Haiti: Occasional Musings – 2

*Saturday

MC  said we would leave the house at 9am to go and meet some women in the camp at Delmas 33.   In January Port-au-Prince is dry and dusty reminding me of the January hamattan in Nigeria, by the time we reach the camp road we are covered in dust which mixed with sweat is like a paste.   The protest was already lining up with banners spread across the narrow street – on one side tents and tarps and the other a high wall.  MC introduced me to two of the women organisers from the camp committee – strong, forceful, fun women, we said our hellos laughed as you do when you meet strong beautiful women.   What I  love here is people take their activism seriously without chaining themselves to misery – there’s enough of that around without carrying it on your head all day long. So laugh dance and sing often – when the time is for speaking then you can speak with authority.     We  joined in at the end and it felt like carnival with the huge speakers on the truck and everyone running and dancing behind. The procession was supposed to circle the roads around the camp 7 times but one of the speakers broke so they had to stop after the first trip which lasted about 30 minutes most of which was up hill.   We all just about made it without collapsing and I realised that three days a week at the gym was no substutie for a fast walk up a hill.  While we were waiting for the trucks to start up Ginette explained

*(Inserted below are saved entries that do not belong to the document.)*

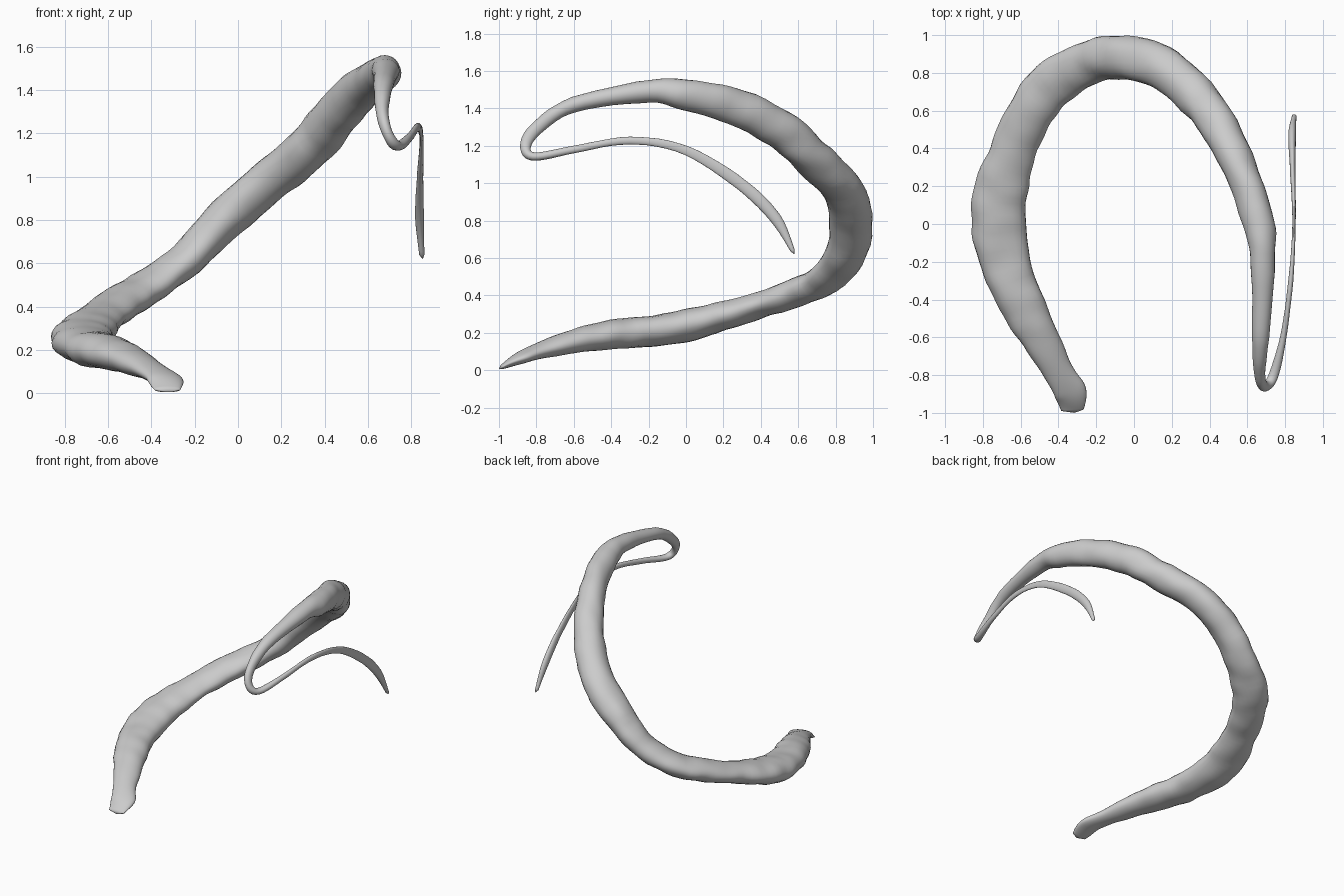
import bpy, bmesh, math
from mathutils import Vector, noise

if "Cube" in bpy.data.objects:
    bpy.data.objects.remove(bpy.data.objects["Cube"])

# Path stations: x, y, z, half width, half height
STATIONS = [
    (-.325, -.985, .017, .06, .012), (-.335, -.9, .06, .085, .03),
    (-.388, -.8, .097, .08, .04), (-.5, -.6, .155, .102, .063),
    (-.605, -.4, .19, .12, .08), (-.68, -.2, .21, .132, .082),
    (-.715, 0, .24, .145, .088), (-.70, .2, .29, .14, .077),
    (-.635, .4, .35, .12, .07), (-.555, .58, .41, .12, .075),
    (-.43, .74, .485, .125, .075), (-.24, .855, .62, .115, .08),
    (-.05, .88, .815, .115, .097), (.14, .83, .975, .115, .097),
    (.33, .675, 1.135, .108, .102), (.46, .5, 1.29, .1, .107),
    (.58, .25, 1.415, .088, .096), (.66, 0, 1.472, .084, .082),
    (.683, -.2, 1.49, .064, .062), (.67, -.6, 1.42, .044, .04),
    (.665, -.79, 1.3, .03, .036), (.69, -.858, 1.2, .025, .03),
    (.735, -.81, 1.142, .026, .022), (.79, -.6, 1.18, .017, .02),
    (.83, -.3, 1.228, .013, .02), (.847, 0, 1.175, .009, .025),
    (.84, .3, .99, .015, .032), (.838, .48, .81, .02, .03),
    (.848, .57, .64, .012, .012),
]
STEPS, SIDES = 6, 24


def catmull(p0, p1, p2, p3, t):
    return [.5 * (2*b + (c-a)*t + (2*a-5*b+4*c-d)*t*t + (3*b-a-3*c+d)*t**3)
            for a, b, c, d in zip(p0, p1, p2, p3)]


# Smooth samples along the path
last = len(STATIONS) - 1
samples = []
for i in range(last):
    ring = [STATIONS[min(max(i + k, 0), last)] for k in (-1, 0, 1, 2)]
    samples += [catmull(*ring, s / STEPS) for s in range(STEPS)]
samples.append(STATIONS[-1])
pts = [Vector(s[:3]) for s in samples]

# Skin of oval rings with slight lumps
bm = bmesh.new()
rings = []
for i, p in enumerate(pts):
    tan = (pts[min(i + 1, len(pts) - 1)] - pts[max(i - 1, 0)]).normalized()
    if i >= 17 * STEPS:
        side = Vector((-1, 0, 0))
        side = (side - tan * side.dot(tan)).normalized()
    else:
        side = tan.cross(Vector((0, 0, 1))).normalized()
    up = side.cross(tan)
    w, h = samples[i][3:]
    ring = []
    for k in range(SIDES):
        a = 2 * math.pi * k / SIDES
        off = side * (w * math.cos(a)) + up * (h * math.sin(a))
        lump = 1 + .1 * noise.noise((p + off) * 9)
        ring.append(bm.verts.new(p + off * lump))
    rings.append(ring)
for r0, r1 in zip(rings, rings[1:]):
    for k in range(SIDES):
        n = (k + 1) % SIDES
        bm.faces.new((r0[k], r0[n], r1[n], r1[k]))

# Pointed end caps
for ring, tip in ((rings[0], (-.315, -1, .006)), (rings[-1], (.853, .58, .62))):
    v = bm.verts.new(tip)
    for k in range(SIDES):
        bm.faces.new((ring[k], ring[(k + 1) % SIDES], v))
bmesh.ops.recalc_face_normals(bm, faces=bm.faces)
for v in bm.verts:
    v.co.z = max(v.co.z, 0)
for f in bm.faces:
    f.smooth = True

mesh = bpy.data.meshes.new("curled_tail")
bm.to_mesh(mesh)
bm.free()
obj = bpy.data.objects.new("curled_tail", mesh)
bpy.context.collection.objects.link(obj)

“We are tired after three years – we need houses”   “a few days ago the French Red Cross came to the camp to give us new tarps.  The brought 10 poles and a tarp and gave them out – there werent even enough for everyone. Then they left”

“They take pictures of the camp with the tarps and poles and put on the internet and its us on their publicity but we dont get anything”

I will say it here now, some of the worst NGO stories I have heard over the past three years are from the various Red Cross:  American, British and French.   In many camps people are being offered $400 and $500 to move when there is no where to go. So people move to another camp which then becomes even more crowded.  A small room in PAP costs about $500 a year to rent  but there is till food to buy,  transport and clothing and if you have children then school fees unless you can enroll at one of the few free schools in the city.   So the few hundred dollars doesnt last long but it’s hard to refuse even though you know it wont last.   $1 is now only 35 Gds – impossible to eat on less than $5 and thats still way below acceptable.

We couldnt talk too much as we were standing on the street  where there was a lot of noise but  we will meet again soon.

Sunday –  MC and I came down with a terrible allergy apparently to the dust. Everyone is suffering from sneezing, coughing with severe headaches.  I ended up having to stay in doors for two days.   MC bought me some antihistamine – 10 pills cost $25.  I bought myself a small bottle of cough medicine which only lasted 24 hours but cost $14. Crazy prices, the city is so expensive.    I suspect the NGO/AID/UN population are the primary cause of the rising cost of living amongst a host of other problems.  I worry that I didn’t renew my asthma prescriptions before I came.

Written retrospectively